Exercise »
In the material below, find the line with "body.select_set(True)" and the line with "# Smooth the", then output those two lines and every line between them, exactly.

The data »
________

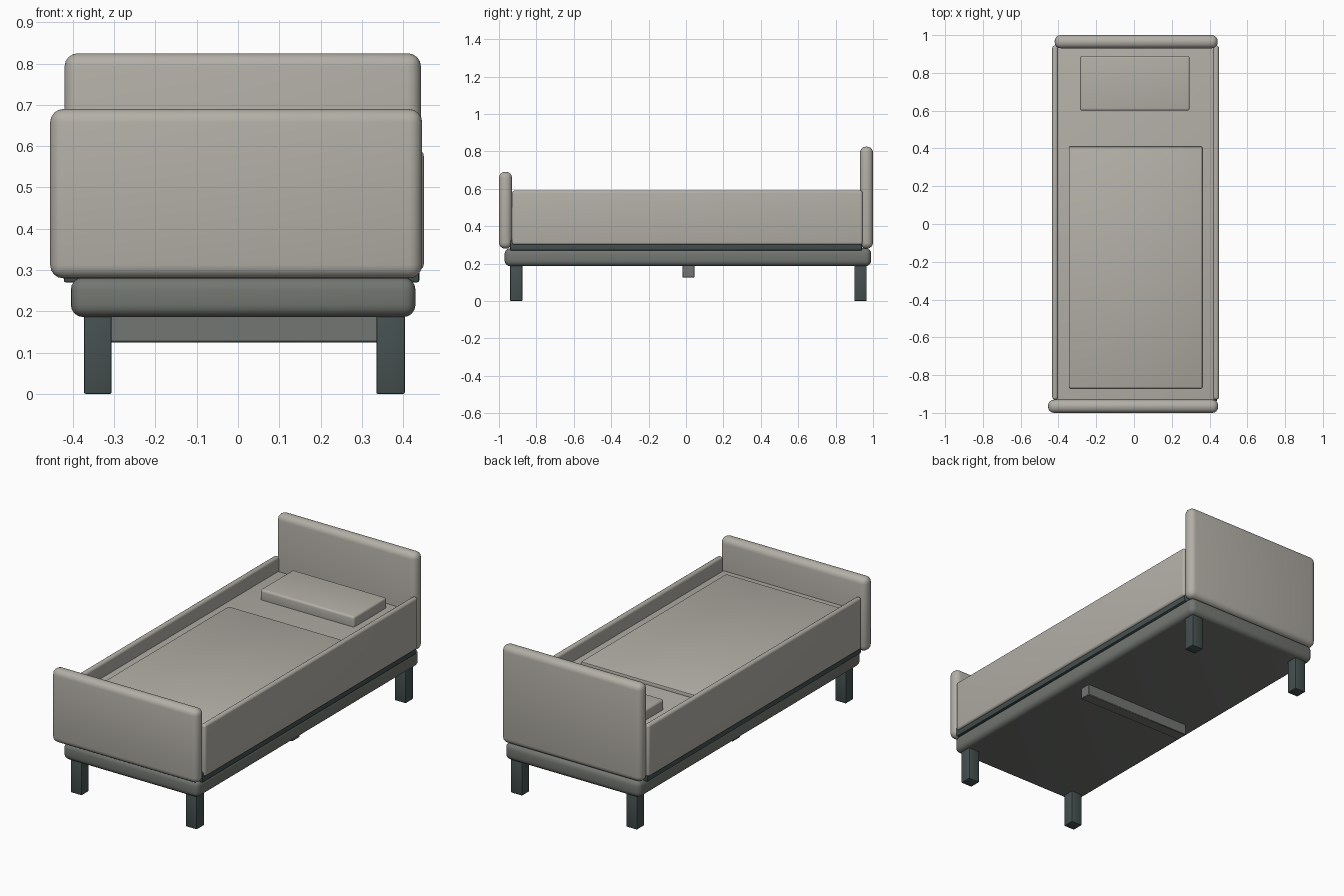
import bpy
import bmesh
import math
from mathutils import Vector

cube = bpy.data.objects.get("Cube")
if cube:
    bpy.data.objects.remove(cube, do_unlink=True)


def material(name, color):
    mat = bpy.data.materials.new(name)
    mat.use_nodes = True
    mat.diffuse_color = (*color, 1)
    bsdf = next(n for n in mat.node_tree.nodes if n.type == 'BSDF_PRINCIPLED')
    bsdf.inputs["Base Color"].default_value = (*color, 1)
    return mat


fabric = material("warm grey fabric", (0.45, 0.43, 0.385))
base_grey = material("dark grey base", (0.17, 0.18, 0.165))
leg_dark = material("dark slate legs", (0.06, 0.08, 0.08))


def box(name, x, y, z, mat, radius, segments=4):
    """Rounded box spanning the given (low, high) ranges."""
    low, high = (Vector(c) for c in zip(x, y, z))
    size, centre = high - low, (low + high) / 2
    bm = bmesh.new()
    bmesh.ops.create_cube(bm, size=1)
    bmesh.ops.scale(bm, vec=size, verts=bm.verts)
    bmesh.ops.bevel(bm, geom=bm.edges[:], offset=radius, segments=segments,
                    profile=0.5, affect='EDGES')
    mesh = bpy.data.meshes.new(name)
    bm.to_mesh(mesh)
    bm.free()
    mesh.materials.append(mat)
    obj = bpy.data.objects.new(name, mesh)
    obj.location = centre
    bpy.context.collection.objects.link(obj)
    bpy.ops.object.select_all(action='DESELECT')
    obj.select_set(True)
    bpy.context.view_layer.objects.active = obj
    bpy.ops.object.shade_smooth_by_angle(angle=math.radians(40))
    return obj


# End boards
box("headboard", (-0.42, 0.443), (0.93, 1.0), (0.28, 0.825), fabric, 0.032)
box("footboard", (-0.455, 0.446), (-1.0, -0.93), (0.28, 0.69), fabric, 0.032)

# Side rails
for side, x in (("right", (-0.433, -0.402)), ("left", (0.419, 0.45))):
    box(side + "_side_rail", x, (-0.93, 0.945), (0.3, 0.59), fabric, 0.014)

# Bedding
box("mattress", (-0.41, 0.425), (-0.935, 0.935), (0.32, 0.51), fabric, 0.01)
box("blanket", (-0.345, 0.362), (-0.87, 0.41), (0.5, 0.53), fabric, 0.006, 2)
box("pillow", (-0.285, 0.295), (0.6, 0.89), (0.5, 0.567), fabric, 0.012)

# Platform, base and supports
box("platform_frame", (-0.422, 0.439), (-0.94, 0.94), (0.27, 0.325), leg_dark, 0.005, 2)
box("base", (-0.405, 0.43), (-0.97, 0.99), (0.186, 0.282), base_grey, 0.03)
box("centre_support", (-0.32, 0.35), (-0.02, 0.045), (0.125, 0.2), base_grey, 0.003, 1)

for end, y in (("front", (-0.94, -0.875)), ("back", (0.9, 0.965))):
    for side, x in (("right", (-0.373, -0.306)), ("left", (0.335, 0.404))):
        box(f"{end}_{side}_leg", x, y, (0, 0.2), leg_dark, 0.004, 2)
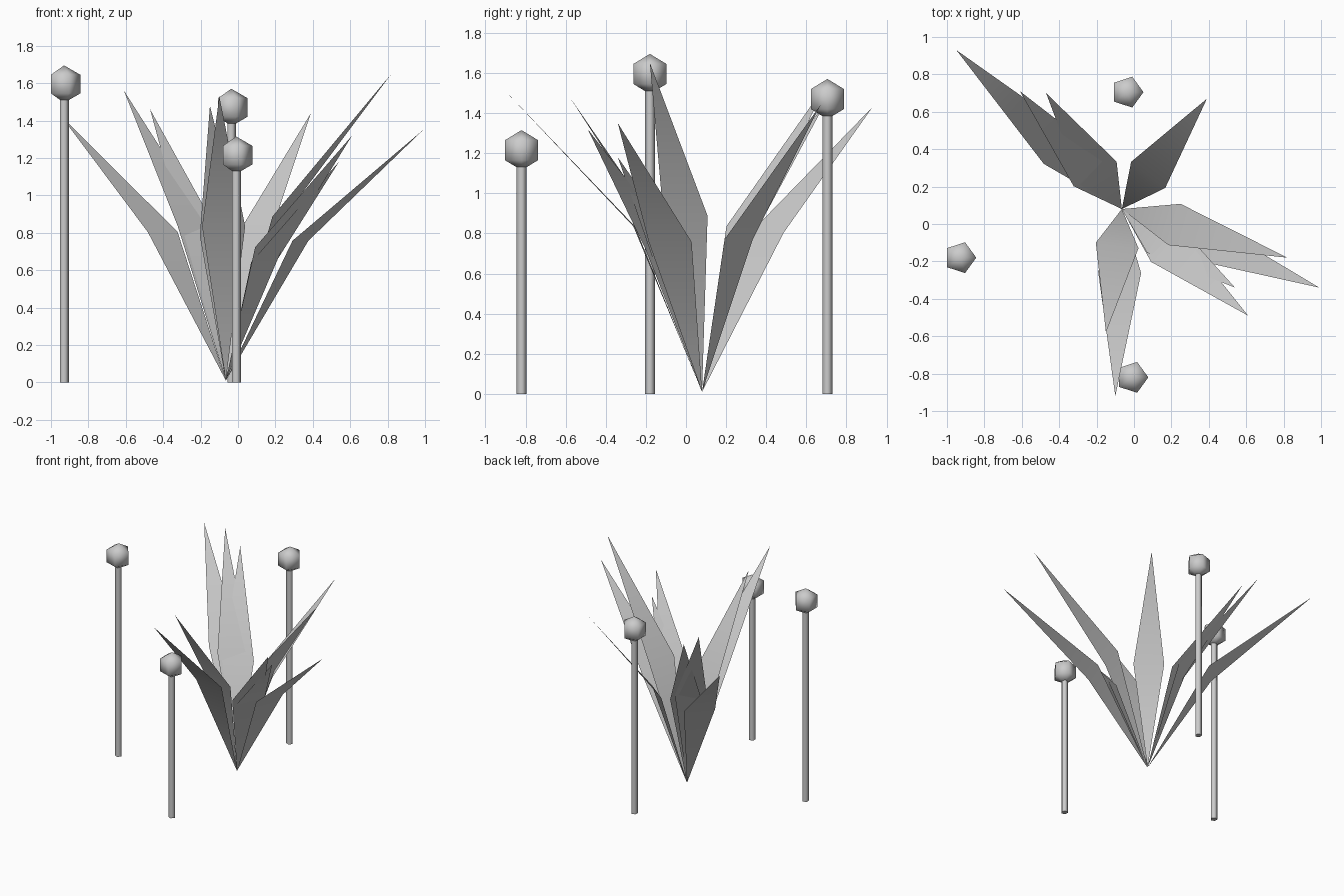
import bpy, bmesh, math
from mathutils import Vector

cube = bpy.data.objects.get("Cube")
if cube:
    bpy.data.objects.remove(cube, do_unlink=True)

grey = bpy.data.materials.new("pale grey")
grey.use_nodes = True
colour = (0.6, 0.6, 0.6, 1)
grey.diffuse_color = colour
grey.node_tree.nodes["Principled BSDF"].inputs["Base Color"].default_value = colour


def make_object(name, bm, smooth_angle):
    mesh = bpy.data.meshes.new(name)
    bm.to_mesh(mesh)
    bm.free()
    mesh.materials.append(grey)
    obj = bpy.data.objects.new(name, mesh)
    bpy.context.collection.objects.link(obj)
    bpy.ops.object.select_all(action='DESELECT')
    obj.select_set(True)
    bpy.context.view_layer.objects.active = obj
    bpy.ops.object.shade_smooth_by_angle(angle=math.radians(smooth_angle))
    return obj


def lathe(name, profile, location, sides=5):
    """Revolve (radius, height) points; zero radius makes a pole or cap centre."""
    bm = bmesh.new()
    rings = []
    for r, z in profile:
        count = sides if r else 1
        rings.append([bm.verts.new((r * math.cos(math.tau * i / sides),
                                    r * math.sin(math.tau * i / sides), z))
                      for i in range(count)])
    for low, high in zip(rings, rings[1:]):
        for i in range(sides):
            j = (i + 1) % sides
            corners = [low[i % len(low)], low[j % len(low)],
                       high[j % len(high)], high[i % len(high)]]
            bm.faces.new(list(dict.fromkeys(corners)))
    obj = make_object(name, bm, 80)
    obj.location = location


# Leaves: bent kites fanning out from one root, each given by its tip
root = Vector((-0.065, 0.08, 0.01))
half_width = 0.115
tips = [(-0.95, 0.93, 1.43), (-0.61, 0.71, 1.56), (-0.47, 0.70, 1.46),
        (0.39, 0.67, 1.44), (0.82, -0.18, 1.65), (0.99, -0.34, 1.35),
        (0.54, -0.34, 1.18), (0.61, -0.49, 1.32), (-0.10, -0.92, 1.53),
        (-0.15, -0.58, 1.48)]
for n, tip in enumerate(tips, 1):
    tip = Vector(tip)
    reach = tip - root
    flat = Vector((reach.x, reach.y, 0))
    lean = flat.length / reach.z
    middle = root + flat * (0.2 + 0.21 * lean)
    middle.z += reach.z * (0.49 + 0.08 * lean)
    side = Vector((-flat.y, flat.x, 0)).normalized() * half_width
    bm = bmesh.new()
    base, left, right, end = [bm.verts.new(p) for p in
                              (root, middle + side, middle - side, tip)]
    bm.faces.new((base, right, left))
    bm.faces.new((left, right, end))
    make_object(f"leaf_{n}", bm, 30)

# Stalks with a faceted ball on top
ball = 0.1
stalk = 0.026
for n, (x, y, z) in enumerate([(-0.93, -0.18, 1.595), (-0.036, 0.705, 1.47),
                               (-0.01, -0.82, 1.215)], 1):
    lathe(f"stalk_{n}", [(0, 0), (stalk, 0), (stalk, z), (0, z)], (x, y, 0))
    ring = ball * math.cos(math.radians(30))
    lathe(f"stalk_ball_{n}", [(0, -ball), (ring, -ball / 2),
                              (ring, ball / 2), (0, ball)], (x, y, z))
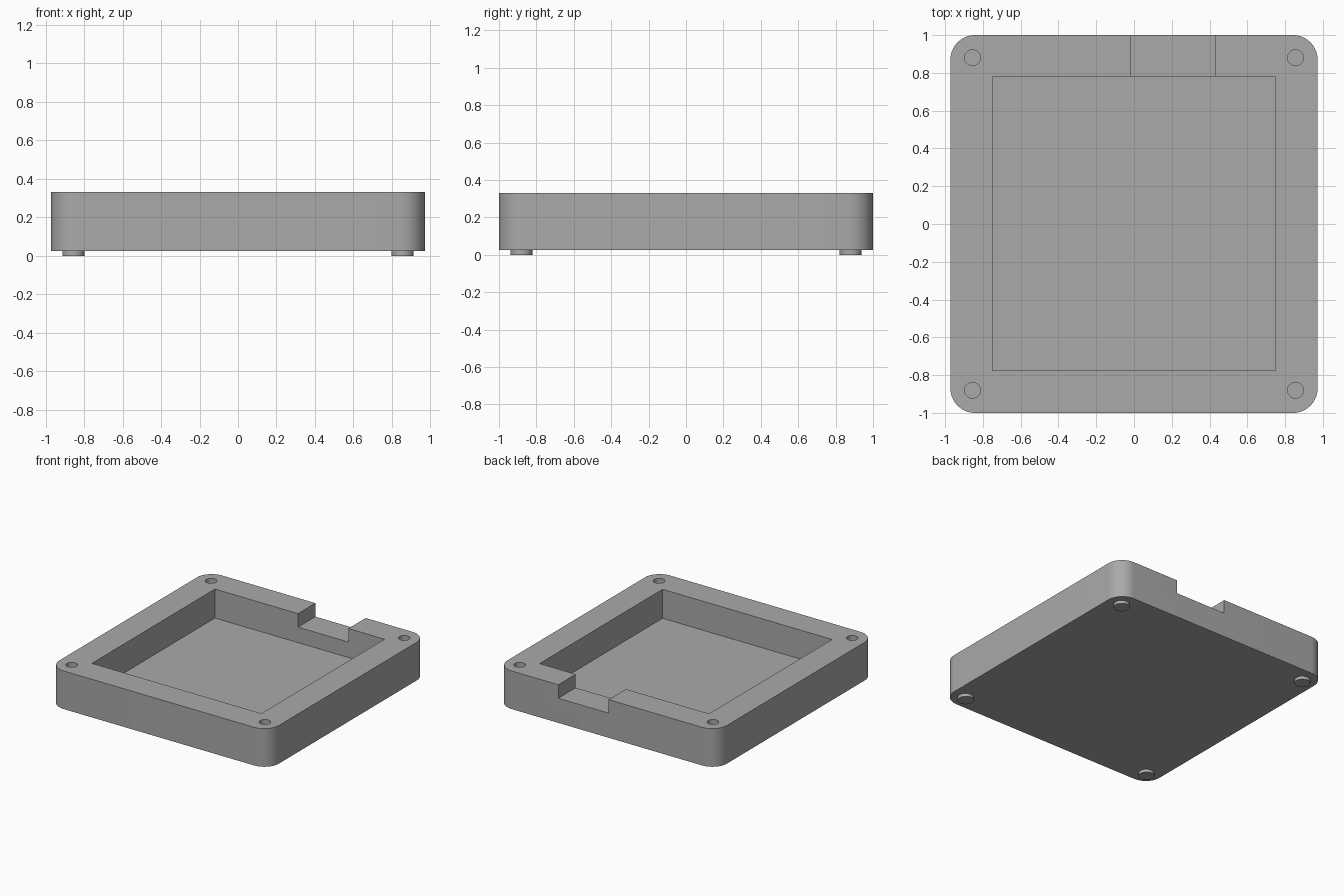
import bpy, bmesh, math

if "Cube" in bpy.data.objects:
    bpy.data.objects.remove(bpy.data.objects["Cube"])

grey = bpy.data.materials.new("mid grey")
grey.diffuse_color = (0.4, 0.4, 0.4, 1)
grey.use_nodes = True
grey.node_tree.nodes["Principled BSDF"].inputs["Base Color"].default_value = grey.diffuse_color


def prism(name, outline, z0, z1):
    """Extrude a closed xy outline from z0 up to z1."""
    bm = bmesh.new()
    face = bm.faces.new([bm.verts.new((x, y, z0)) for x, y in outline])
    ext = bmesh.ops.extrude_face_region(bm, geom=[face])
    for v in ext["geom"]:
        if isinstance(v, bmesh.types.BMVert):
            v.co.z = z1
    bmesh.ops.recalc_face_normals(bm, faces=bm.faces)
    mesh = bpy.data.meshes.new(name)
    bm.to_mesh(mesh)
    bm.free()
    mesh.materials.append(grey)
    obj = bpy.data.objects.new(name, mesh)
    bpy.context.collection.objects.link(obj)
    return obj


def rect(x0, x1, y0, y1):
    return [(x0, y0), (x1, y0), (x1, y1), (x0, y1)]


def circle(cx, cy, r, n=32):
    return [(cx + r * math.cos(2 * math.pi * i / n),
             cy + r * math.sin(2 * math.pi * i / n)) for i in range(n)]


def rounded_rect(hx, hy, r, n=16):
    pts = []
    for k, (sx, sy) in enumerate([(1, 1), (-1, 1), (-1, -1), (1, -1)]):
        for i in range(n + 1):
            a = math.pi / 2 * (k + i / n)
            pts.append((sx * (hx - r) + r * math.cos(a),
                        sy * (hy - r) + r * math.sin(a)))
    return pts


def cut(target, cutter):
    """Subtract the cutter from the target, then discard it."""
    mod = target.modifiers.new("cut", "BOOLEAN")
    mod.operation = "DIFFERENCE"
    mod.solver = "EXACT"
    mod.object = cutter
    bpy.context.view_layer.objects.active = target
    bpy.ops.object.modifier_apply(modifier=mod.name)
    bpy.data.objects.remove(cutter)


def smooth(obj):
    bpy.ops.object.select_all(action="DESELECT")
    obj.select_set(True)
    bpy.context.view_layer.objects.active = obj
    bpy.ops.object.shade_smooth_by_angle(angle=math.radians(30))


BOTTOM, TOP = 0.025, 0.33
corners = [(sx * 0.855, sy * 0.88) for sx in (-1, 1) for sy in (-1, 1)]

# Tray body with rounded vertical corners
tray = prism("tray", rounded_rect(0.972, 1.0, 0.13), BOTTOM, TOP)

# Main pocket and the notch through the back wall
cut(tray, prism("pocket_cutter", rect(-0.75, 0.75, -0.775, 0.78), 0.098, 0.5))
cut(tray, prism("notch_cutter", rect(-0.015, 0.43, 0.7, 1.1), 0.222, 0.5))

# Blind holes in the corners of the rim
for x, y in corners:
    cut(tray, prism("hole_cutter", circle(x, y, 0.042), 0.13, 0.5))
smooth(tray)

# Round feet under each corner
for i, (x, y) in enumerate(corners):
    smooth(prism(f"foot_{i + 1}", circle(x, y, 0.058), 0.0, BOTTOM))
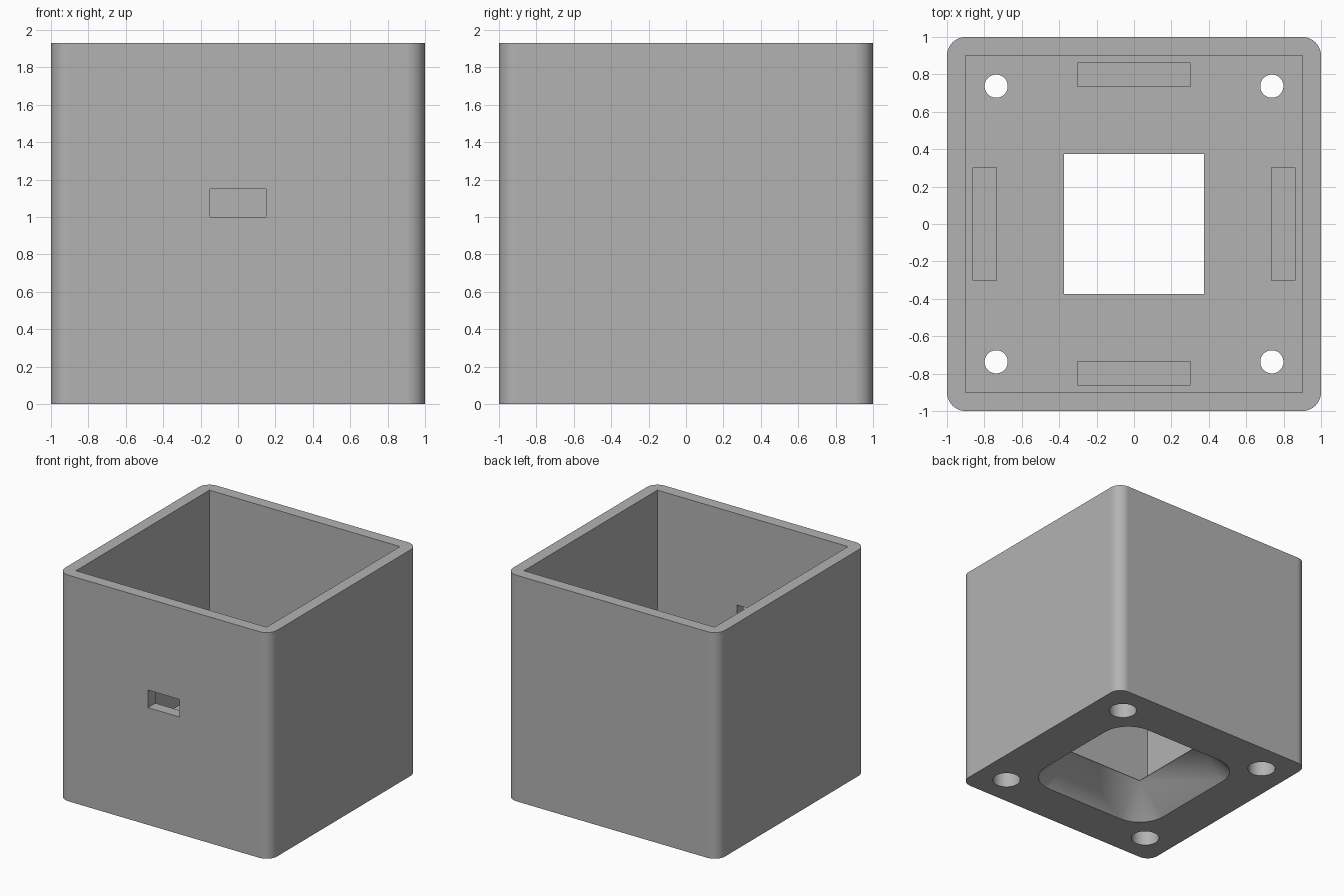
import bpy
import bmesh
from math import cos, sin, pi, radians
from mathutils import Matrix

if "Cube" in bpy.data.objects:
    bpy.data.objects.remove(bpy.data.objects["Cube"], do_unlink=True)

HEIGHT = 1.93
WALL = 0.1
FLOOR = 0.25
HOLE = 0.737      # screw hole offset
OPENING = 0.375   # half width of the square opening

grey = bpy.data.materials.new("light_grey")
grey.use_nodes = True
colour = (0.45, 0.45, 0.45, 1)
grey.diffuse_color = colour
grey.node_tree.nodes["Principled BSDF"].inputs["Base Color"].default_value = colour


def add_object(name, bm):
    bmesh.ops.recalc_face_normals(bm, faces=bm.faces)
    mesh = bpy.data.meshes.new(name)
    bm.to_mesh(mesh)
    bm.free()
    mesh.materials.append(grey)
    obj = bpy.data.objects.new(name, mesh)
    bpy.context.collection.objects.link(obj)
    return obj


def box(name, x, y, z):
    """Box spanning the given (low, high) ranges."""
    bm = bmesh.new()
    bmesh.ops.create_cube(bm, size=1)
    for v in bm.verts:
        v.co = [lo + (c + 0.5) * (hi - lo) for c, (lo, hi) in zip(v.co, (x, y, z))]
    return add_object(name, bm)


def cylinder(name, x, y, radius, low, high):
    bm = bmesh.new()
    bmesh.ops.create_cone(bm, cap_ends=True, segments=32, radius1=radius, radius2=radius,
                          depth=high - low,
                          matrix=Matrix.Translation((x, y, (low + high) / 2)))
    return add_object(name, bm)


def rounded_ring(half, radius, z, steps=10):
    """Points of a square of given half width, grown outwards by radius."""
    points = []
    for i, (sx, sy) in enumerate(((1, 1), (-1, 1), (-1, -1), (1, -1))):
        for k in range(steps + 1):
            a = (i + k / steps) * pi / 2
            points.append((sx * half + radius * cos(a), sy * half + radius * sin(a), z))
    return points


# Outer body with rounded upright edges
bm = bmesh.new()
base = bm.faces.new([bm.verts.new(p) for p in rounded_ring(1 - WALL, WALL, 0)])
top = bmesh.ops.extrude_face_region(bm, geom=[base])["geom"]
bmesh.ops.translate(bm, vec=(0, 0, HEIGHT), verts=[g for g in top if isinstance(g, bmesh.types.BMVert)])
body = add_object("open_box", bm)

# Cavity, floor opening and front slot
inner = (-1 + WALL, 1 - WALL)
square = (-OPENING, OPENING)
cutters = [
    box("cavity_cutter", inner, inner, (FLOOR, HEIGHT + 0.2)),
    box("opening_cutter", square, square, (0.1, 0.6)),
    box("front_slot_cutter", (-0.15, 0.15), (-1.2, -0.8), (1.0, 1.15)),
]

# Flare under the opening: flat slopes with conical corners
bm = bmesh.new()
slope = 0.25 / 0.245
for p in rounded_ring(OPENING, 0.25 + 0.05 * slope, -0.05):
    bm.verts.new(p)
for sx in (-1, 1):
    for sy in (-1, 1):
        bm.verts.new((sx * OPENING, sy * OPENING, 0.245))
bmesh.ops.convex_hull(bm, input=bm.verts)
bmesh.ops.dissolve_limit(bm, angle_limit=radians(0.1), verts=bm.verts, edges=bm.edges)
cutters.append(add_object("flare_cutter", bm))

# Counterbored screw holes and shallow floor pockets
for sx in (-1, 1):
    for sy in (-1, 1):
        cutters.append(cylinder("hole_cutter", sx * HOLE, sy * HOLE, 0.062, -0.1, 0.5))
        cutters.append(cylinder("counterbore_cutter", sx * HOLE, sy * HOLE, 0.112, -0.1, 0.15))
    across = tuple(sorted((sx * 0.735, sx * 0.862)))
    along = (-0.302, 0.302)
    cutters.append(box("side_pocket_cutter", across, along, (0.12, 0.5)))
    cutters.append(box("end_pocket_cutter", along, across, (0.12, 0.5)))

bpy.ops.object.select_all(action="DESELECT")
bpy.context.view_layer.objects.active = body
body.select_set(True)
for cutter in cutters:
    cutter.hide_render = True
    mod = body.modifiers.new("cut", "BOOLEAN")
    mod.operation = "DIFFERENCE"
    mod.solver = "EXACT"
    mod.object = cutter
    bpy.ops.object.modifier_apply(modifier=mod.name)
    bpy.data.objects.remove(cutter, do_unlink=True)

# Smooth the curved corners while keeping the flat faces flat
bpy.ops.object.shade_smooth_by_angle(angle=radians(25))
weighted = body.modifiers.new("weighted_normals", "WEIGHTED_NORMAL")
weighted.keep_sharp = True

________

Output below »
body.select_set(True)
for cutter in cutters:
    cutter.hide_render = True
    mod = body.modifiers.new("cut", "BOOLEAN")
    mod.operation = "DIFFERENCE"
    mod.solver = "EXACT"
    mod.object = cutter
    bpy.ops.object.modifier_apply(modifier=mod.name)
    bpy.data.objects.remove(cutter, do_unlink=True)

# Smooth the curved corners while keeping the flat faces flat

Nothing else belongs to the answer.